Please show each line of the listing where "right" is present.

··· Records to process ···

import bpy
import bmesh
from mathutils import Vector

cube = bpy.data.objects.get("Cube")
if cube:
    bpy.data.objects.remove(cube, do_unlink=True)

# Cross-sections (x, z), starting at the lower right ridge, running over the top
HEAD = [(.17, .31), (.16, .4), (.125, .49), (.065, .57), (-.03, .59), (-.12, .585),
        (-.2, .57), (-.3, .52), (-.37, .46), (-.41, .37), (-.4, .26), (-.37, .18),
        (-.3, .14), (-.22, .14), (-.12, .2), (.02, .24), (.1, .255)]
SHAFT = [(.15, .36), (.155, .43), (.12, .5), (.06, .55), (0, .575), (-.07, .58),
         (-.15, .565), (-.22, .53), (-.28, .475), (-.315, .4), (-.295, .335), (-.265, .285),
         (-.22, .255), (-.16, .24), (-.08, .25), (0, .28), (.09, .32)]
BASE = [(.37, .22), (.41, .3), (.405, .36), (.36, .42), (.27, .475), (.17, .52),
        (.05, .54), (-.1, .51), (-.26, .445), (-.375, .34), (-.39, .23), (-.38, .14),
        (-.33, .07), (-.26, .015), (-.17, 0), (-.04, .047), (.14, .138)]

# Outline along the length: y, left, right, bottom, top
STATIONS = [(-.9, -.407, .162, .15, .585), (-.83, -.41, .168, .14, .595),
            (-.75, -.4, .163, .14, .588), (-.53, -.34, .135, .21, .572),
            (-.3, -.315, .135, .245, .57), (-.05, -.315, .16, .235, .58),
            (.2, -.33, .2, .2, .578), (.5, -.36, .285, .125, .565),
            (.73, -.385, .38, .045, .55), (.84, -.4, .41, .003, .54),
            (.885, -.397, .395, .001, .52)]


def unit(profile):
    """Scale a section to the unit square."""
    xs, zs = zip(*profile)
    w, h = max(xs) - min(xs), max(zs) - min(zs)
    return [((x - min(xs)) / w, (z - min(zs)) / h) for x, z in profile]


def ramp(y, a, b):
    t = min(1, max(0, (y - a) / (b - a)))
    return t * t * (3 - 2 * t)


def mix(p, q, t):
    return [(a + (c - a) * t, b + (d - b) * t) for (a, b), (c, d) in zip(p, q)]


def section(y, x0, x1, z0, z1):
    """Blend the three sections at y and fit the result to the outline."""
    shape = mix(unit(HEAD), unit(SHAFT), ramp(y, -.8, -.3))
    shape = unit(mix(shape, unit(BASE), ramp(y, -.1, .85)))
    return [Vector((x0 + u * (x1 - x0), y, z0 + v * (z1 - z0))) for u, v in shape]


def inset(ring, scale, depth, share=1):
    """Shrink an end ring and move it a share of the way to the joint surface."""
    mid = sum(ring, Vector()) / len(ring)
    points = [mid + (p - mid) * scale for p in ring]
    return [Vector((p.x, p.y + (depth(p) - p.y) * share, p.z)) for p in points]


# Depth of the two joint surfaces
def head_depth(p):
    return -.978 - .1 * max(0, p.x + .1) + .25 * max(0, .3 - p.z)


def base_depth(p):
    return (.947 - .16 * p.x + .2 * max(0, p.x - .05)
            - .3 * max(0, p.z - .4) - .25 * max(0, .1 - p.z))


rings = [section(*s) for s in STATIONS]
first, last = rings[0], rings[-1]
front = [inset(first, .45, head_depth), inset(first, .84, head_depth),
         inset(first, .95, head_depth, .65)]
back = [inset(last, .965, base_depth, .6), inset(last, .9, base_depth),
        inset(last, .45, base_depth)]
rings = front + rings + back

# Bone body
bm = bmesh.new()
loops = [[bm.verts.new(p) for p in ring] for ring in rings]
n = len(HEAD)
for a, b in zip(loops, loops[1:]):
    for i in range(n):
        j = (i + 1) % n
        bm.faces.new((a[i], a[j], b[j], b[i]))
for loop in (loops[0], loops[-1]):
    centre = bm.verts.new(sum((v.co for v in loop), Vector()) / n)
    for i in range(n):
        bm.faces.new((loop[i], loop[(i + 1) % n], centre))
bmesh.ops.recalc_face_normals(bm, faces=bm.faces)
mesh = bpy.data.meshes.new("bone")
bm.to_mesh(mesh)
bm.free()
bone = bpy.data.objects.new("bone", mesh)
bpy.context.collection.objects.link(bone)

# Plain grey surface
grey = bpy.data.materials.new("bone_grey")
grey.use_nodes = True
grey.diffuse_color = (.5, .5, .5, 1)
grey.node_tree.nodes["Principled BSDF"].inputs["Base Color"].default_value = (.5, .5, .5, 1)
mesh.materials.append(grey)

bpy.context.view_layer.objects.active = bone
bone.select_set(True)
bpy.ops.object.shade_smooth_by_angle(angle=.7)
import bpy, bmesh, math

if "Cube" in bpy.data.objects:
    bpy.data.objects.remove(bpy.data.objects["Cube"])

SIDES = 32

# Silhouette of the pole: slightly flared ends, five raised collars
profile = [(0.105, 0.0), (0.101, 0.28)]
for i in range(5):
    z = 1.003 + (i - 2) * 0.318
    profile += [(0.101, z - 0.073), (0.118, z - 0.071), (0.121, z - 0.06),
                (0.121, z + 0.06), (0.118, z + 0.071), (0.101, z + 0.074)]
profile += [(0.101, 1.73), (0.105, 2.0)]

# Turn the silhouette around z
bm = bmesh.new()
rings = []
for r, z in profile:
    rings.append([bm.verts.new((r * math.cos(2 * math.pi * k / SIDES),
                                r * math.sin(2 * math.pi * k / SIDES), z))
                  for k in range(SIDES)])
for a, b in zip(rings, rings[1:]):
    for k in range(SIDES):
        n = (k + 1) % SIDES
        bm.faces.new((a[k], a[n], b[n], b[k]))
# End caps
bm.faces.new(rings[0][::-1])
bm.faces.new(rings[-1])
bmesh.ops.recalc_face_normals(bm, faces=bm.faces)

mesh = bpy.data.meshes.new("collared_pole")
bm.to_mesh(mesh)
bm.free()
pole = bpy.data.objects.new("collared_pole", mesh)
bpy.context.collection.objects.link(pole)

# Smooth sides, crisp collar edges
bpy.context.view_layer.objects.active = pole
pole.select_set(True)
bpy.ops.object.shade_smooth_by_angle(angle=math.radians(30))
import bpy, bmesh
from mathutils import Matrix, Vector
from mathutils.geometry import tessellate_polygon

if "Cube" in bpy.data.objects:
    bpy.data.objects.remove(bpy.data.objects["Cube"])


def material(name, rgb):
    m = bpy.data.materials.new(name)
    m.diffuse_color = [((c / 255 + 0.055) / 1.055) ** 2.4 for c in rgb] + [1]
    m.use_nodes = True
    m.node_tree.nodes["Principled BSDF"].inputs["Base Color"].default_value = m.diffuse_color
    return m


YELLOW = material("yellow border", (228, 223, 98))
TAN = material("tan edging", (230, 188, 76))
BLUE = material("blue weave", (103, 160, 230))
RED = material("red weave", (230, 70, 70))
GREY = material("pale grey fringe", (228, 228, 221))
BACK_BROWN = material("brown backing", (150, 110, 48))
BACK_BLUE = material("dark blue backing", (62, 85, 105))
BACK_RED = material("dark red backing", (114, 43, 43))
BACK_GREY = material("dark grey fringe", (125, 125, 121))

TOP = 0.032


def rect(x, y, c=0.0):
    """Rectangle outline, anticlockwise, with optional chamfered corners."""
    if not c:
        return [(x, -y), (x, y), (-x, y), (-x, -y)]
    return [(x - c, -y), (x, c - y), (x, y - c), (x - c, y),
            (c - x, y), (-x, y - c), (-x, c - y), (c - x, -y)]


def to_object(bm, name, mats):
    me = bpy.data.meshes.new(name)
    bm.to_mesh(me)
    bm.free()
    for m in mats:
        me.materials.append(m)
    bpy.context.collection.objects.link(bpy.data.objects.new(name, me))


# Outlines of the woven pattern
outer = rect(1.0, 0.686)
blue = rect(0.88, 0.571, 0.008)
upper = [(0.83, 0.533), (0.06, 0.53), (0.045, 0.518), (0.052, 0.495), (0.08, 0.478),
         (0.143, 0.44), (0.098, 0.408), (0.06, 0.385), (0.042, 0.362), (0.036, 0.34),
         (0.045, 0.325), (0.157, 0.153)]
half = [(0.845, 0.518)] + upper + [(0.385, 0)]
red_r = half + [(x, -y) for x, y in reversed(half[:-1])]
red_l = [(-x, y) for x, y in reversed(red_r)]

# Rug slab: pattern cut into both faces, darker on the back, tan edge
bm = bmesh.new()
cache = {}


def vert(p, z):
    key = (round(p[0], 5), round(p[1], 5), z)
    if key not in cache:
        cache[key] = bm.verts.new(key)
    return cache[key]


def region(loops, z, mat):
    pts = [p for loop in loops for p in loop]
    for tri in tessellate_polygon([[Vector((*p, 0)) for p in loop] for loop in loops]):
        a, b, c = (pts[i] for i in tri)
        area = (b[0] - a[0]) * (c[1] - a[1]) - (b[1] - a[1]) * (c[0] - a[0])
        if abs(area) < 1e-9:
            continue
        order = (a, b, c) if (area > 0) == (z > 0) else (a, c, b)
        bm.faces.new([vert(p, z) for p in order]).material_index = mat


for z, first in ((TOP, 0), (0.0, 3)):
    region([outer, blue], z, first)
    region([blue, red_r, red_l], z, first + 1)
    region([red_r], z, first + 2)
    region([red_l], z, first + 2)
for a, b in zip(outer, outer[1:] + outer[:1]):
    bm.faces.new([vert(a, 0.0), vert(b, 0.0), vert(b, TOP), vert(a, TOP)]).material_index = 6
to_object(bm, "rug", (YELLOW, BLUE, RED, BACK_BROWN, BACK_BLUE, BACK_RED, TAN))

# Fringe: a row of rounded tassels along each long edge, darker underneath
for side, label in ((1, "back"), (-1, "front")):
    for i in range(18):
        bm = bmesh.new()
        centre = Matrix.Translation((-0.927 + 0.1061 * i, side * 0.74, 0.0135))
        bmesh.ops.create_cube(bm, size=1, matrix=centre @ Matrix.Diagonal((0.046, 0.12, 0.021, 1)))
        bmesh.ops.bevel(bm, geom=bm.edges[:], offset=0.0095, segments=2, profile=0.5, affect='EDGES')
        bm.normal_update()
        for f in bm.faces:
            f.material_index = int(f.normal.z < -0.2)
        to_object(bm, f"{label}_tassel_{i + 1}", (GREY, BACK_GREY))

···

Result for this exercise |
# Cross-sections (x, z), starting at the lower right ridge, running over the top
# Outline along the length: y, left, right, bottom, top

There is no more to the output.